▸ **What the exercise asks**
Bring together copies of the lines in the data below that contain the word "grey".

==*==

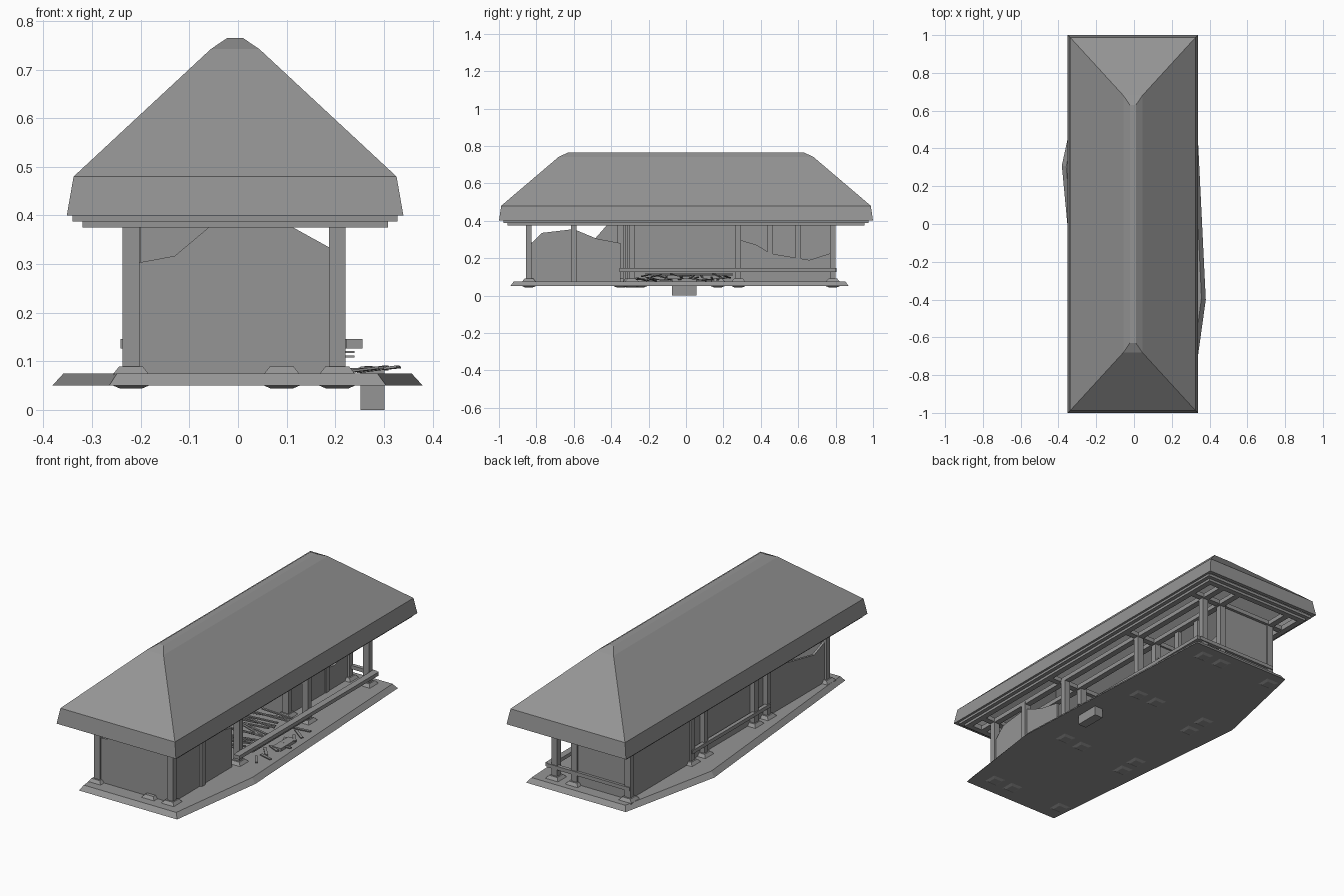
import bpy, bmesh, math, random
from mathutils import Matrix, Vector

random.seed(4)
old = bpy.data.objects.get("Cube")
if old:
    bpy.data.objects.remove(old)

grey = bpy.data.materials.new("plain_grey")
grey.use_nodes = True
COLOUR = (0.3, 0.3, 0.3, 1)
grey.diffuse_color = COLOUR
grey.node_tree.nodes["Principled BSDF"].inputs["Base Color"].default_value = COLOUR


def finish(bm, name):
    bmesh.ops.recalc_face_normals(bm, faces=bm.faces)
    mesh = bpy.data.meshes.new(name)
    bm.to_mesh(mesh)
    bm.free()
    mesh.materials.append(grey)
    ob = bpy.data.objects.new(name, mesh)
    bpy.context.collection.objects.link(ob)
    return ob


def loft(name, rings, cap_start=True, cap_end=True):
    """Skin a stack of equal-length point rings."""
    bm = bmesh.new()
    loops = [[bm.verts.new(p) for p in ring] for ring in rings]
    for low, high in zip(loops, loops[1:]):
        n = len(low)
        for i in range(n):
            bm.faces.new((low[i], low[(i + 1) % n], high[(i + 1) % n], high[i]))
    if cap_start:
        bm.faces.new(loops[0])
    if cap_end:
        bm.faces.new(loops[-1])
    return finish(bm, name)


def rect(hx, hy, z, cx=0, cy=0):
    return [(cx + sx * hx, cy + sy * hy, z)
            for sx, sy in ((-1, -1), (1, -1), (1, 1), (-1, 1))]


def box(name, x0, x1, y0, y1, z0, z1):
    hx, hy, cx, cy = (x1 - x0) / 2, (y1 - y0) / 2, (x0 + x1) / 2, (y0 + y1) / 2
    return loft(name, [rect(hx, hy, z0, cx, cy), rect(hx, hy, z1, cx, cy)])


def slat(name, centre, size, turn, tilt=0):
    bm = bmesh.new()
    mat = (Matrix.Translation(centre) @ Matrix.Rotation(turn, 4, "Z")
           @ Matrix.Rotation(tilt, 4, "Y") @ Matrix.Diagonal((*size, 1)))
    bmesh.ops.create_cube(bm, size=1, matrix=mat)
    return finish(bm, name)


FLOOR, TOP = 0.075, 0.38


def wall(name, axis, at, start, end, crest=None, thick=0.012):
    """Upright panel; crest lists (position, height) along its broken top."""
    crest = crest or [(start, TOP), (end, TOP)]
    outline = [(start, FLOOR)] + crest + [(end, FLOOR)]

    def ring(off):
        return [(at + off, p, z) if axis == "y" else (p, at + off, z) for p, z in outline]
    return loft(name, [ring(-thick / 2), ring(thick / 2)])


# Roof: hollow shell with steep eave skirt, hips and a blunt ridge
roof_steps = [(0.346, 1.0, 0.40), (0.332, 0.988, 0.48), (0.05, 0.68, 0.742),
              (0.016, 0.63, 0.765)]
inner = [(hx - 0.02, hy - 0.02, z - 0.014) for hx, hy, z in roof_steps[1:3]]
inner = [(0.325, 0.98, 0.40)] + inner
rings = [rect(hx, hy, z, -0.006) for hx, hy, z in reversed(inner)]
rings += [rect(hx, hy, z, -0.006) for hx, hy, z in roof_steps]
loft("roof", rings)


# Stepped eave frames under the roof
def frame(name, hx, hy, width, z0, z1):
    cx = -0.006
    ins, out = (hx - width, hy - width), (hx, hy)
    stack = [rect(*ins, z0, cx), rect(*out, z0, cx), rect(*out, z1, cx),
             rect(*ins, z1, cx), rect(*ins, z0, cx)]
    ob = loft(name, stack, False, False)
    return ob


frame("eave_frame_upper", 0.334, 0.975, 0.05, 0.388, 0.402)
frame("eave_frame_lower", 0.314, 0.955, 0.03, 0.375, 0.389)

# Wall plates and cross beams
for x in (-0.22, 0.1, 0.204):
    box("wall_plate", x - 0.016, x + 0.016, -0.95, 0.95, 0.375, 0.398)
for y in (-0.84, -0.32, 0.28, 0.79):
    box("cross_beam", -0.31, 0.3, y - 0.016, y + 0.016, 0.378, 0.4)

# Platform with sloping edge
outline = [(-0.265, -0.94), (0.305, -0.94), (0.38, -0.4), (0.318, 0.87),
           (-0.26, 0.87), (-0.382, 0.31)]
loft("platform", [[(x, y, 0.05) for x, y in outline],
                  [(x * 0.94, y * 0.98, FLOOR) for x, y in outline]])

# Step block reaching down to the ground
box("step_block", 0.252, 0.301, -0.075, 0.055, 0, 0.09)


# Footings and posts
def footing(x, y):
    loft("footing", [rect(0.022, 0.022, 0.044, x, y), rect(0.036, 0.036, 0.05, x, y),
                     rect(0.036, 0.036, FLOOR, x, y), rect(0.024, 0.024, 0.09, x, y)])


def post(x, y, hw=0.017):
    box("post", x - hw, x + hw, y - 0.015, y + 0.015, 0.05, 0.39)


for x, ys in ((0.204, (-0.84, -0.29, 0.28, 0.785)),
              (0.09, (-0.84, -0.3, 0.28, 0.785)),
              (-0.22, (-0.84, -0.35, -0.245, 0.17, 0.28, 0.785))):
    for y in ys:
        footing(x, y)
        if (x, y) != (0.09, -0.84):
            post(x, y)
post(0.204, -0.6)
for y in (0.45, 0.6):
    post(0.09, y, 0.01)

# Walls, several with broken tops
wall("front_wall", "x", -0.84, -0.205, 0.19,
     [(-0.205, 0.303), (-0.13, 0.317), (-0.055, TOP), (0.105, TOP), (0.19, 0.333)])
wall("front_room_right_wall", "y", 0.204, -0.83, -0.35,
     [(-0.83, 0.275), (-0.77, 0.335), (-0.6, 0.355), (-0.48, 0.305), (-0.35, 0.28)])
wall("front_room_left_wall", "y", -0.22, -0.83, -0.35,
     [(-0.83, 0.285), (-0.74, 0.25), (-0.49, 0.3), (-0.42, TOP), (-0.35, TOP)])
wall("middle_left_wall", "y", -0.205, -0.35, 0.28)
wall("rear_left_wall", "y", -0.22, 0.28, 0.785)
wall("rear_wall", "x", 0.785, -0.22, 0.09)
wall("front_partition", "x", -0.33, -0.21, 0.09)
wall("rear_partition", "x", 0.28, -0.21, 0.09)
wall("porch_wall", "y", 0.09, 0.28, 0.785,
     [(0.28, 0.3), (0.38, 0.27), (0.45, 0.225), (0.6, 0.2), (0.66, 0.19), (0.785, 0.23)])

# Handrails
box("right_rail", 0.222, 0.256, -0.355, 0.8, 0.127, 0.146)
box("rear_rail", -0.235, 0.24, 0.785, 0.805, 0.127, 0.146)
box("left_rail", -0.242, -0.222, -0.36, 0.29, 0.127, 0.146)

# Fallen slats on the open middle floor
for i in range(18):
    y = -0.24 + i * 0.027
    slat("fallen_slat", (random.uniform(0.03, 0.1), y, random.uniform(0.085, 0.11)),
         (random.uniform(0.16, 0.26), 0.011, 0.006),
         random.uniform(-0.35, 0.35), random.uniform(-0.08, 0.08))

# Loose broken pieces along the porch edge
for i in range(9):
    slat("loose_piece", (random.uniform(0.25, 0.29), -0.23 + i * 0.05, 0.084),
         (0.09, 0.014, 0.005), random.uniform(-1.3, 1.3), random.uniform(-0.12, 0))
for z in (0.11, 0.119):
    box("hanging_strip", 0.2, 0.24, -0.22, 0.25, z - 0.002, z + 0.002)
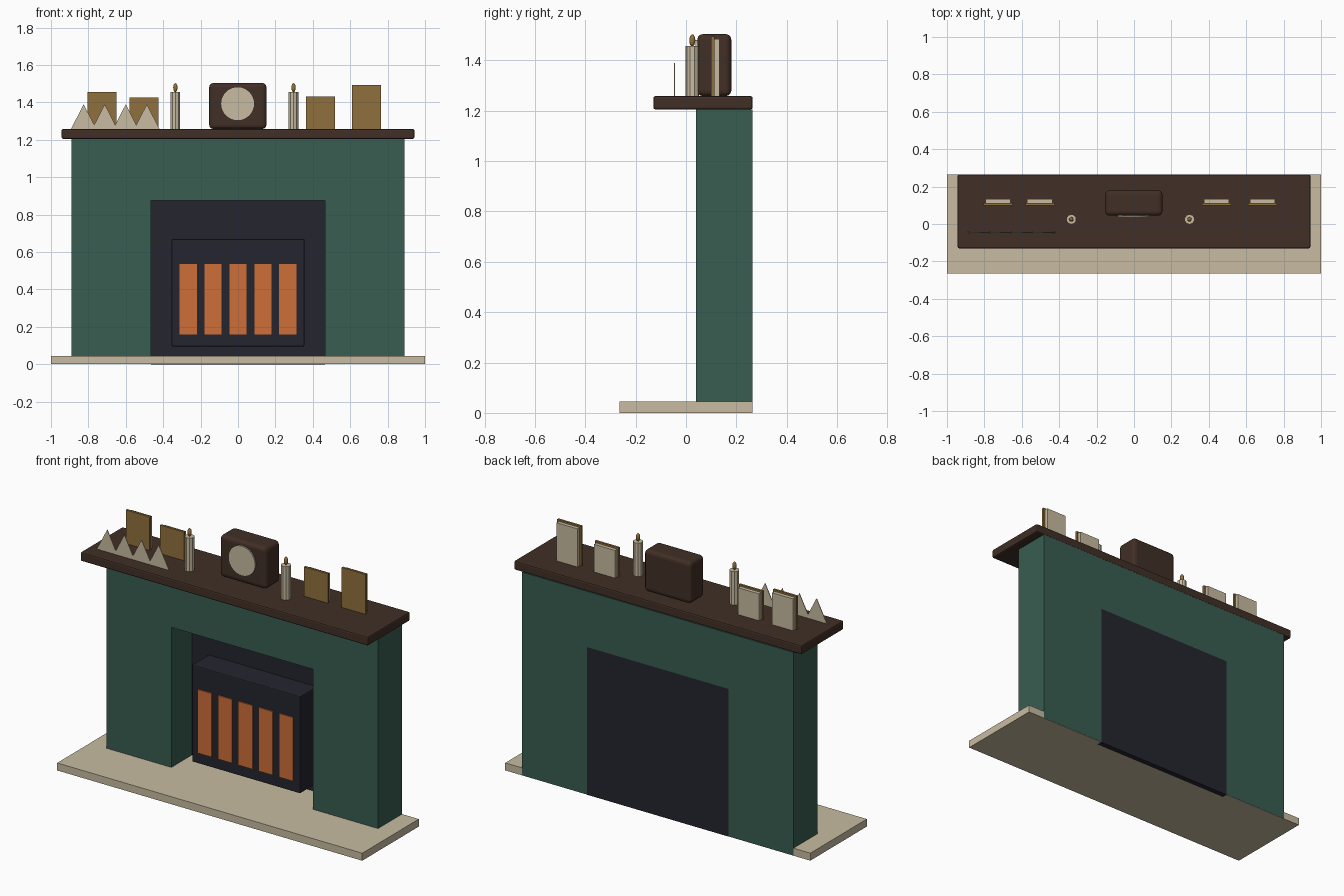
import bpy
import bmesh
from math import pi
from mathutils import Matrix

cube = bpy.data.objects.get("Cube")
if cube:
    bpy.data.objects.remove(cube, do_unlink=True)


def material(name, r, g, b):
    m = bpy.data.materials.new(name)
    m.use_nodes = True
    m.diffuse_color = (r, g, b, 1)
    m.node_tree.nodes["Principled BSDF"].inputs["Base Color"].default_value = (r, g, b, 1)
    return m


GREEN = material("painted green", 0.040, 0.110, 0.081)
CREAM = material("cream stone", 0.58, 0.50, 0.355)
WOOD = material("dark wood", 0.052, 0.028, 0.019)
CHARCOAL = material("charcoal metal", 0.018, 0.018, 0.028)
ORANGE = material("glowing orange", 0.62, 0.157, 0.042)
GOLD = material("old gold", 0.28, 0.162, 0.046)


def finish(name, bm, mat):
    bmesh.ops.recalc_face_normals(bm, faces=bm.faces)
    mesh = bpy.data.meshes.new(name)
    bm.to_mesh(mesh)
    bm.free()
    mesh.materials.append(mat)
    obj = bpy.data.objects.new(name, mesh)
    bpy.context.collection.objects.link(obj)
    return obj


def box(name, mat, xs, ys, zs, bevel=0, segments=2):
    """Box between the given limits on each axis."""
    bm = bmesh.new()
    bmesh.ops.create_cube(bm, size=1)
    for v in bm.verts:
        for axis, (low, high) in enumerate((xs, ys, zs)):
            v.co[axis] = high if v.co[axis] > 0 else low
    obj = finish(name, bm, mat)
    if bevel:
        mod = obj.modifiers.new("rounded edges", "BEVEL")
        mod.width = bevel
        mod.segments = segments
    return obj


BACK = 0.265
FRONT = 0.04
SHELF = 1.258

# Hearth slab and surround
box("hearth", CREAM, (-1, 1), (-BACK, BACK - 0.0005), (0.0005, 0.045))
for side, name in ((-1, "right_pillar"), (1, "left_pillar")):
    box(name, GREEN, sorted((side * 0.465, side * 0.89)), (FRONT, BACK), (0.002, 1.205))
box("header_panel", GREEN, (-0.465, 0.465), (FRONT, BACK), (0.875, 1.205))
box("back_panel", CHARCOAL, (-0.465, 0.465), (0.232, BACK), (0, 0.875))
box("mantel_shelf", WOOD, (-0.943, 0.943), (-0.13, BACK), (1.205, SHELF), 0.008)

# Heater with glowing bars
box("heater", CHARCOAL, (-0.355, 0.355), (0.075, 0.235), (0.095, 0.67), 0.006)
for i in range(5):
    x = (i - 2) * 0.133
    box(f"heater_bar_{i + 1}", ORANGE, (x - 0.046, x + 0.046), (0.068, 0.08), (0.16, 0.537))

# Clock
box("clock_case", WOOD, (-0.154, 0.152), (0.045, 0.18), (SHELF, 1.504), 0.022, 3)
bm = bmesh.new()
bmesh.ops.create_cone(bm, cap_ends=True, segments=32, radius1=0.088, radius2=0.088, depth=0.009,
                      matrix=Matrix.Translation((-0.002, 0.042, 1.393)) @ Matrix.Rotation(pi / 2, 4, "X"))
finish("clock_face", bm, CREAM)

# Candles with flames
for name, x in (("right", -0.335), ("left", 0.297)):
    bm = bmesh.new()
    bmesh.ops.create_cone(bm, cap_ends=True, segments=10, radius1=0.027, radius2=0.027, depth=0.198,
                          matrix=Matrix.Translation((x, 0.025, SHELF + 0.099)))
    finish(name + "_candle", bm, CREAM)
    bm = bmesh.new()
    bmesh.ops.create_uvsphere(bm, u_segments=10, v_segments=8, radius=1,
                              matrix=Matrix.Translation((x, 0.025, 1.479)) @ Matrix.Diagonal((0.012, 0.012, 0.024, 1)))
    for f in bm.faces:
        f.smooth = True
    finish(name + "_flame", bm, GOLD)

# Picture frames: gold plate in front, smaller cream board behind
frames = ((-0.727, 1.457), (-0.503, 1.427), (0.441, 1.432), (0.687, 1.494))
for i, (x, top) in enumerate(frames):
    box(f"frame_{i + 1}", GOLD, (x - 0.078, x + 0.078), (0.1, 0.113), (SHELF, top))
    box(f"frame_board_{i + 1}", CREAM, (x - 0.068, x + 0.068), (0.113, 0.134), (SHELF, top - 0.01))

# Row of pointed cards as one zigzag plate
outline = [(-0.893, SHELF)]
for i in range(4):
    peak = -0.825 + i * 0.1125
    outline.append((peak, 1.39))
    outline.append((peak + 0.056, 1.28) if i < 3 else (peak + 0.068, SHELF))
bm = bmesh.new()
face = bm.faces.new([bm.verts.new((x, -0.047, z)) for x, z in outline])
side = bmesh.ops.extrude_face_region(bm, geom=[face])["geom"]
bmesh.ops.translate(bm, vec=(0, 0.004, 0), verts=[g for g in side if isinstance(g, bmesh.types.BMVert)])
finish("pointed_cards", bm, CREAM)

==*==

▸ **Solution to this problem**
grey = bpy.data.materials.new("plain_grey")
grey.use_nodes = True
grey.diffuse_color = COLOUR
grey.node_tree.nodes["Principled BSDF"].inputs["Base Color"].default_value = COLOUR
    mesh.materials.append(grey)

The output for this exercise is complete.